Warehouse building, in particular, was boosted by investment in logistics capabilities as customers moved en-masse towards online shopping.
Shifting retail sales to an e-commerce platform has a substantial effect on the amount of warehouse space needed to process, package, and ship online orders for customers. Online sales distributors command more warehouse space compared to brick-and-mortar retailers for a variety of reasons, according to CBRE. To start, brick-and-mortar retailers typically keep a portion of their inventory in the physical stores.

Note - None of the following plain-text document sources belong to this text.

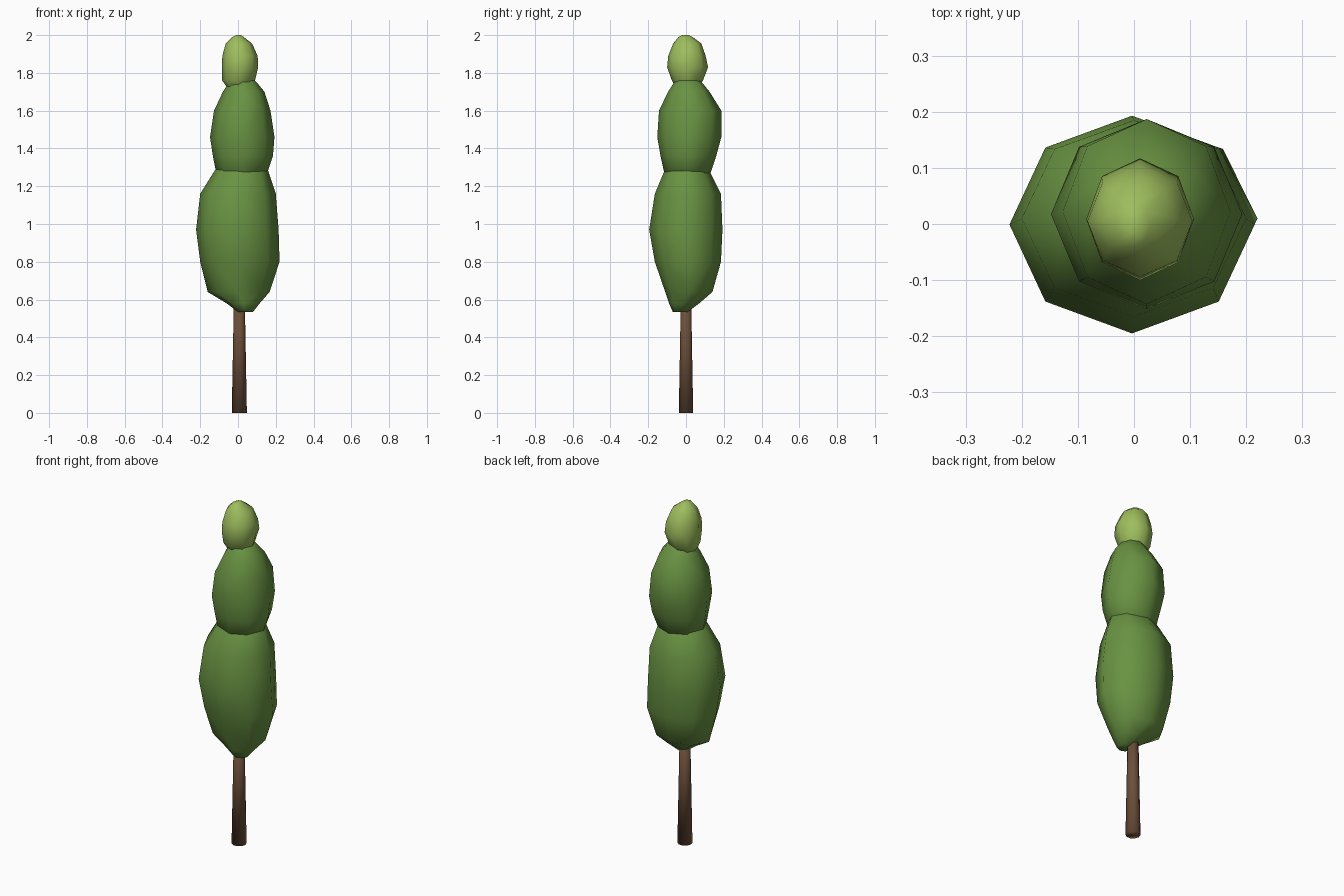
import bpy
import bmesh
from math import cos, sin, tau

cube = bpy.data.objects.get("Cube")
if cube:
    bpy.data.objects.remove(cube, do_unlink=True)


def make_material(name, red, green, blue):
    material = bpy.data.materials.new(name)
    material.use_nodes = True
    colour = (red, green, blue, 1)
    material.diffuse_color = colour
    material.node_tree.nodes["Principled BSDF"].inputs["Base Color"].default_value = colour
    return material


def loft(name, material, levels, sides=8):
    """Skin a closed, smooth form over uneven oval rings.

    Each level holds: height, left limit, right limit, front limit, back limit.
    """
    bm = bmesh.new()
    rings = []
    for z, x_min, x_max, y_min, y_max in levels:
        centre_x, centre_y = (x_min + x_max) / 2, (y_min + y_max) / 2
        radius_x, radius_y = (x_max - x_min) / 2, (y_max - y_min) / 2
        ring = []
        for step in range(sides):
            angle = tau * step / sides
            ring.append(bm.verts.new((centre_x + radius_x * cos(angle),
                                      centre_y + radius_y * sin(angle), z)))
        rings.append(ring)
    for lower, upper in zip(rings, rings[1:]):
        for i in range(sides):
            j = (i + 1) % sides
            bm.faces.new((lower[i], lower[j], upper[j], upper[i]))
    bm.faces.new(rings[0][::-1])
    bm.faces.new(rings[-1])
    for face in bm.faces:
        face.smooth = True
    # Alternate facets like a hand-shaped low-poly crown
    bmesh.ops.triangulate(bm, faces=[f for f in bm.faces if len(f.verts) == 4])
    bmesh.ops.recalc_face_normals(bm, faces=bm.faces)
    mesh = bpy.data.meshes.new(name)
    bm.to_mesh(mesh)
    bm.free()
    mesh.materials.append(material)
    obj = bpy.data.objects.new(name, mesh)
    bpy.context.collection.objects.link(obj)
    return obj


bark = make_material("brown bark", 0.15, 0.078, 0.042)
leaf = make_material("leaf green", 0.14, 0.29, 0.055)
young_leaf = make_material("young leaf green", 0.34, 0.51, 0.11)

# Tapered trunk, its top hidden in the foliage
loft("trunk", bark, [
    (0, -.033, .047, -.04, .04),
    (.7, -.02, .034, -.027, .027),
], sides=10)

# Large lower foliage
loft("lower_foliage", leaf, [
    (.535, .0, .08, -.07, .01),
    (.58, -.06, .115, -.09, .07),
    (.64, -.16, .167, -.11, .14),
    (.80, -.2, .22, -.165, .185),
    (.97, -.222, .215, -.195, .193),
    (1.16, -.2, .2, -.165, .185),
    (1.28, -.125, .16, -.115, .125),
    (1.37, -.04, .06, -.04, .04),
])

# Middle foliage
loft("middle_foliage", leaf, [
    (1.21, -.03, .06, -.04, .05),
    (1.27, -.115, .155, -.115, .13),
    (1.36, -.133, .185, -.135, .16),
    (1.46, -.148, .193, -.152, .187),
    (1.60, -.127, .172, -.143, .187),
    (1.70, -.08, .14, -.095, .125),
    (1.755, -.045, .095, -.06, .08),
    (1.79, -.01, .04, -.02, .03),
])

# Small bright tip
loft("top_foliage", young_leaf, [
    (1.685, -.03, .03, -.03, .04),
    (1.76, -.084, .09, -.075, .09),
    (1.83, -.085, .107, -.1, .117),
    (1.89, -.083, .104, -.094, .104),
    (1.955, -.065, .075, -.068, .082),
    (1.99, -.03, .03, -.04, .035),
    (2, -.01, .015, -.02, .015),
])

On the contrary, e-commerce distributors keep 100% of their inventory in warehouses, which, according to Prologis, “allows for greater product variety, deeper inventory levels, space-intensive parcel shipping operations, and additional value-add activities such as processing returns.” Secondly, there are generally more return orders for online sales than there are for brick-and-mortar sales. The returned stock must be re-stored in warehouses, again increasing the need for more space. Lastly, online sales inventory is often packaged individually, meaning each item requires safety stock. This differs from brick-and-mortar sales inventory, which can be packaged in groups with each group having a specified amount of safety stock. Having more safety stock stored in warehouses creates the need for more warehouse space. These differences in inventory storage practices between brick-and-mortar and online retail distribution highlight the main reasons why e-commerce generates more demand for larger warehouses as the trend continues into the foreseeable future.
Industrial property has been a hot asset class for the past several years due to rent growth, increased demand, and net occupancy growth. Developers have been chasing demand growth by constructing more warehouse space to increase the supply coming out of the pandemic. To date, this supply has not exceeded or matched demand. A prominent factor in changing warehouse demand is e-commerce, which has shifted the way the industry thinks when compared to brick-and-mortar retail. E-commerce demands more space to store, package, and ship goods to customers justifying the claim that e-commerce has changed the sector and driven recent performance.
These trends show no signs of slowing down. However, how long will the trend last? The comparison between income and capital returns for the warehouse industry, as shown in Figure 3, demonstrates how dramatically the sector’s performance has changed. From 1980 to 2004, warehouse investors earned higher returns on their income than they did from capital appreciation. During that period, the industrial sector was viewed in a drastically different light than it is today. Investors were much more intrigued with the retail and office sectors, two appealing asset classes at the time. After the recession in 2009, the story changed for industrial investors. Capital appreciation recovered quickly and surpassed income returns, reflecting investors’ confidence in the future of the sector. Since 2013, the rise of e-commerce boosted demand leading to significant capital appreciation. The industrial sector has lived up to recent expectations set by the market, and it continues to deliver. Nonetheless, if at any point the sector does not deliver the expected level of appreciation, it could return to its traditional market position. In that case, yields will rise, and asset values will adjust.
Figure 3 — Source: National Council of Real Estate Investment Fiduciaries